** Supplied entries follows **

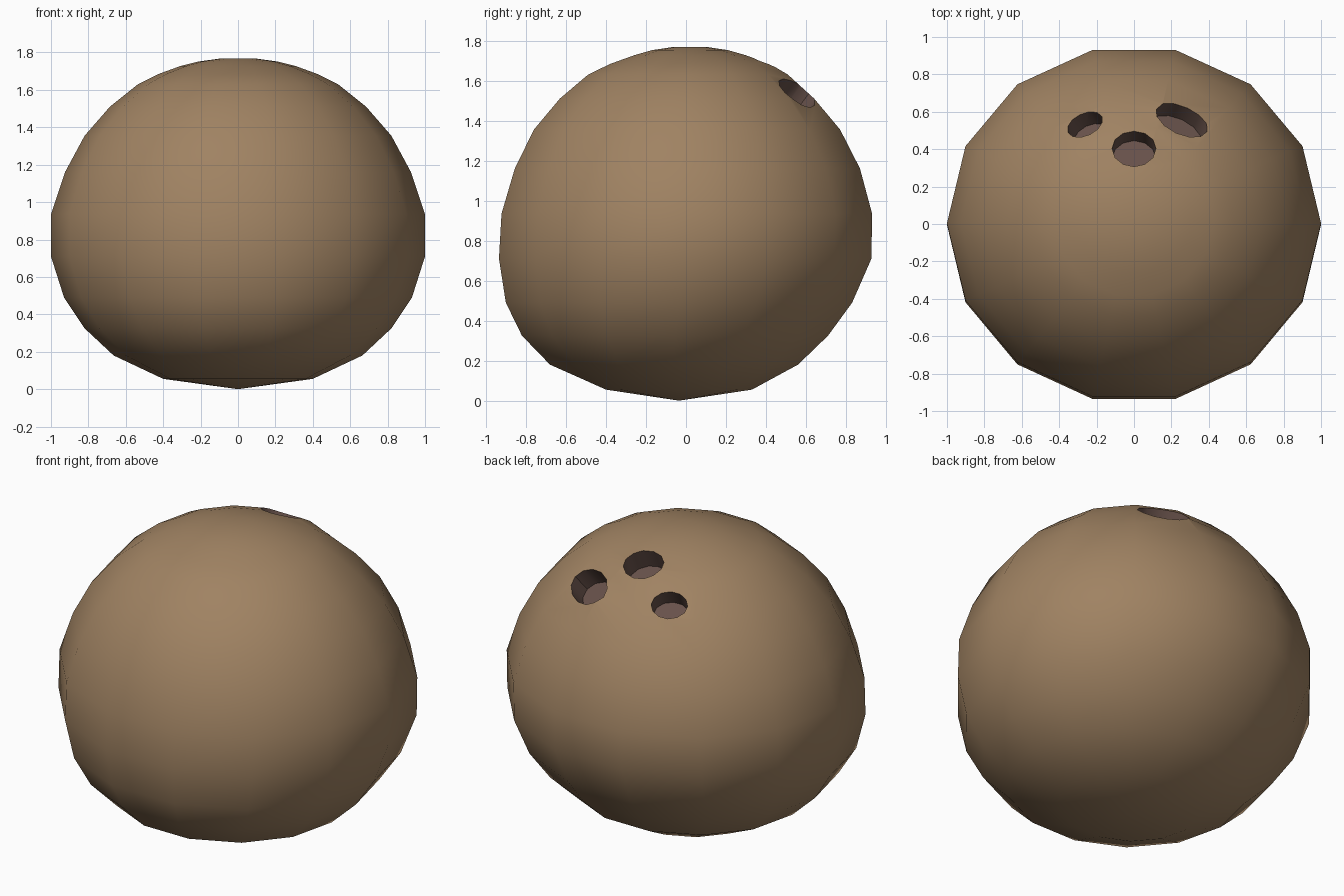
import bpy, bmesh
from math import cos, sin, pi, radians
from mathutils import Vector, Matrix
from mathutils.bvhtree import BVHTree

if "Cube" in bpy.data.objects:
    bpy.data.objects.remove(bpy.data.objects["Cube"])

SIDES = 14
# profile rings: radius in x, radius in y, y centre, height
RINGS = [
    (0.400, 0.374, -0.035, 0.055), (0.665, 0.636, -0.060, 0.180),
    (0.820, 0.785, -0.055, 0.325), (0.930, 0.888, -0.035, 0.490),
    (1.000, 0.955, -0.004, 0.710), (1.000, 0.950, 0.004, 0.935),
    (0.925, 0.885, 0.007, 1.160), (0.820, 0.785, 0.005, 1.355),
    (0.685, 0.652, 0.005, 1.510), (0.535, 0.512, 0.010, 1.630),
    (0.430, 0.410, 0.020, 1.683), (0.310, 0.285, 0.020, 1.727),
    (0.210, 0.195, 0.020, 1.752), (0.085, 0.080, 0.020, 1.769),
]


def material(name, rgb):
    m = bpy.data.materials.new(name)
    m.diffuse_color = (*rgb, 1)
    m.use_nodes = True
    m.node_tree.nodes["Principled BSDF"].inputs["Base Color"].default_value = m.diffuse_color
    return m


brown = material("ball_brown", (0.35, 0.225, 0.123))
dark = material("hole_dark_brown", (0.135, 0.082, 0.068))

# ball body: lofted rings with a pointed bottom and a small flat top
bm = bmesh.new()
loops = [[bm.verts.new((rx * cos(2 * pi * i / SIDES),
                        cy + ry * sin(2 * pi * i / SIDES), z))
          for i in range(SIDES)] for rx, ry, cy, z in RINGS]
tip = bm.verts.new((0, -0.035, 0))
for i in range(SIDES):
    j = (i + 1) % SIDES
    bm.faces.new((tip, loops[0][j], loops[0][i]))
    for a, b in zip(loops, loops[1:]):
        bm.faces.new((a[i], a[j], b[j], b[i]))
bm.faces.new(loops[-1])
bmesh.ops.recalc_face_normals(bm, faces=bm.faces)
surface = BVHTree.FromBMesh(bm)
mesh = bpy.data.meshes.new("ball")
bm.to_mesh(mesh)
bm.free()
ball = bpy.data.objects.new("ball", mesh)
bpy.context.collection.objects.link(ball)
mesh.materials.append(brown)
mesh.materials.append(dark)


def drill(name, x, y, width, height, depth):
    """Cut an oval finger hole square to the surface above (x, y)."""
    point = surface.ray_cast(Vector((x, y, 3)), Vector((0, 0, -1)))[0]
    normal = (point - Vector((0, 0, 0.8))).normalized()
    across = Vector((0, 0, 1)).cross(normal).normalized()
    up = normal.cross(across)
    frame = Matrix((across, up, normal)).transposed().to_4x4()
    frame.translation = point
    top = 0.15
    cb = bmesh.new()
    bmesh.ops.create_cone(cb, cap_ends=True, segments=12, radius1=1,
                          radius2=1, depth=top + depth)
    place = (frame @ Matrix.Translation((0, 0, (top - depth) / 2))
             @ Matrix.Diagonal((width, height, 1, 1)))
    bmesh.ops.transform(cb, matrix=place, verts=cb.verts)
    for f in cb.faces:
        f.material_index = 1
    cm = bpy.data.meshes.new(name)
    cb.to_mesh(cm)
    cb.free()
    cm.materials.append(brown)
    cm.materials.append(dark)
    cutter = bpy.data.objects.new(name, cm)
    bpy.context.collection.objects.link(cutter)
    cutter.hide_render = True
    mod = ball.modifiers.new(name, 'BOOLEAN')
    mod.operation = 'DIFFERENCE'
    mod.solver = 'EXACT'
    mod.object = cutter
    bpy.ops.object.modifier_apply(modifier=mod.name)
    bpy.data.objects.remove(cutter)


# three finger holes
bpy.context.view_layer.objects.active = ball
ball.select_set(True)
drill("thumb_hole_cutter", 0, 0.405, 0.117, 0.104, 0.13)
drill("left_hole_cutter", -0.262, 0.532, 0.100, 0.080, 0.12)
drill("right_hole_cutter", 0.256, 0.556, 0.148, 0.102, 0.12)

# smooth ball with crisp hole rims
bpy.ops.object.shade_smooth_by_angle(angle=radians(40))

** End of Supplied entries **

Please give the entries again word for word, without any pictures.

import bpy, bmesh
from math import cos, sin, pi, radians
from mathutils import Vector, Matrix
from mathutils.bvhtree import BVHTree

if "Cube" in bpy.data.objects:
    bpy.data.objects.remove(bpy.data.objects["Cube"])

SIDES = 14
# profile rings: radius in x, radius in y, y centre, height
RINGS = [
    (0.400, 0.374, -0.035, 0.055), (0.665, 0.636, -0.060, 0.180),
    (0.820, 0.785, -0.055, 0.325), (0.930, 0.888, -0.035, 0.490),
    (1.000, 0.955, -0.004, 0.710), (1.000, 0.950, 0.004, 0.935),
    (0.925, 0.885, 0.007, 1.160), (0.820, 0.785, 0.005, 1.355),
    (0.685, 0.652, 0.005, 1.510), (0.535, 0.512, 0.010, 1.630),
    (0.430, 0.410, 0.020, 1.683), (0.310, 0.285, 0.020, 1.727),
    (0.210, 0.195, 0.020, 1.752), (0.085, 0.080, 0.020, 1.769),
]


def material(name, rgb):
    m = bpy.data.materials.new(name)
    m.diffuse_color = (*rgb, 1)
    m.use_nodes = True
    m.node_tree.nodes["Principled BSDF"].inputs["Base Color"].default_value = m.diffuse_color
    return m


brown = material("ball_brown", (0.35, 0.225, 0.123))
dark = material("hole_dark_brown", (0.135, 0.082, 0.068))

# ball body: lofted rings with a pointed bottom and a small flat top
bm = bmesh.new()
loops = [[bm.verts.new((rx * cos(2 * pi * i / SIDES),
                        cy + ry * sin(2 * pi * i / SIDES), z))
          for i in range(SIDES)] for rx, ry, cy, z in RINGS]
tip = bm.verts.new((0, -0.035, 0))
for i in range(SIDES):
    j = (i + 1) % SIDES
    bm.faces.new((tip, loops[0][j], loops[0][i]))
    for a, b in zip(loops, loops[1:]):
        bm.faces.new((a[i], a[j], b[j], b[i]))
bm.faces.new(loops[-1])
bmesh.ops.recalc_face_normals(bm, faces=bm.faces)
surface = BVHTree.FromBMesh(bm)
mesh = bpy.data.meshes.new("ball")
bm.to_mesh(mesh)
bm.free()
ball = bpy.data.objects.new("ball", mesh)
bpy.context.collection.objects.link(ball)
mesh.materials.append(brown)
mesh.materials.append(dark)


def drill(name, x, y, width, height, depth):
    """Cut an oval finger hole square to the surface above (x, y)."""
    point = surface.ray_cast(Vector((x, y, 3)), Vector((0, 0, -1)))[0]
    normal = (point - Vector((0, 0, 0.8))).normalized()
    across = Vector((0, 0, 1)).cross(normal).normalized()
    up = normal.cross(across)
    frame = Matrix((across, up, normal)).transposed().to_4x4()
    frame.translation = point
    top = 0.15
    cb = bmesh.new()
    bmesh.ops.create_cone(cb, cap_ends=True, segments=12, radius1=1,
                          radius2=1, depth=top + depth)
    place = (frame @ Matrix.Translation((0, 0, (top - depth) / 2))
             @ Matrix.Diagonal((width, height, 1, 1)))
    bmesh.ops.transform(cb, matrix=place, verts=cb.verts)
    for f in cb.faces:
        f.material_index = 1
    cm = bpy.data.meshes.new(name)
    cb.to_mesh(cm)
    cb.free()
    cm.materials.append(brown)
    cm.materials.append(dark)
    cutter = bpy.data.objects.new(name, cm)
    bpy.context.collection.objects.link(cutter)
    cutter.hide_render = True
    mod = ball.modifiers.new(name, 'BOOLEAN')
    mod.operation = 'DIFFERENCE'
    mod.solver = 'EXACT'
    mod.object = cutter
    bpy.ops.object.modifier_apply(modifier=mod.name)
    bpy.data.objects.remove(cutter)


# three finger holes
bpy.context.view_layer.objects.active = ball
ball.select_set(True)
drill("thumb_hole_cutter", 0, 0.405, 0.117, 0.104, 0.13)
drill("left_hole_cutter", -0.262, 0.532, 0.100, 0.080, 0.12)
drill("right_hole_cutter", 0.256, 0.556, 0.148, 0.102, 0.12)

# smooth ball with crisp hole rims
bpy.ops.object.shade_smooth_by_angle(angle=radians(40))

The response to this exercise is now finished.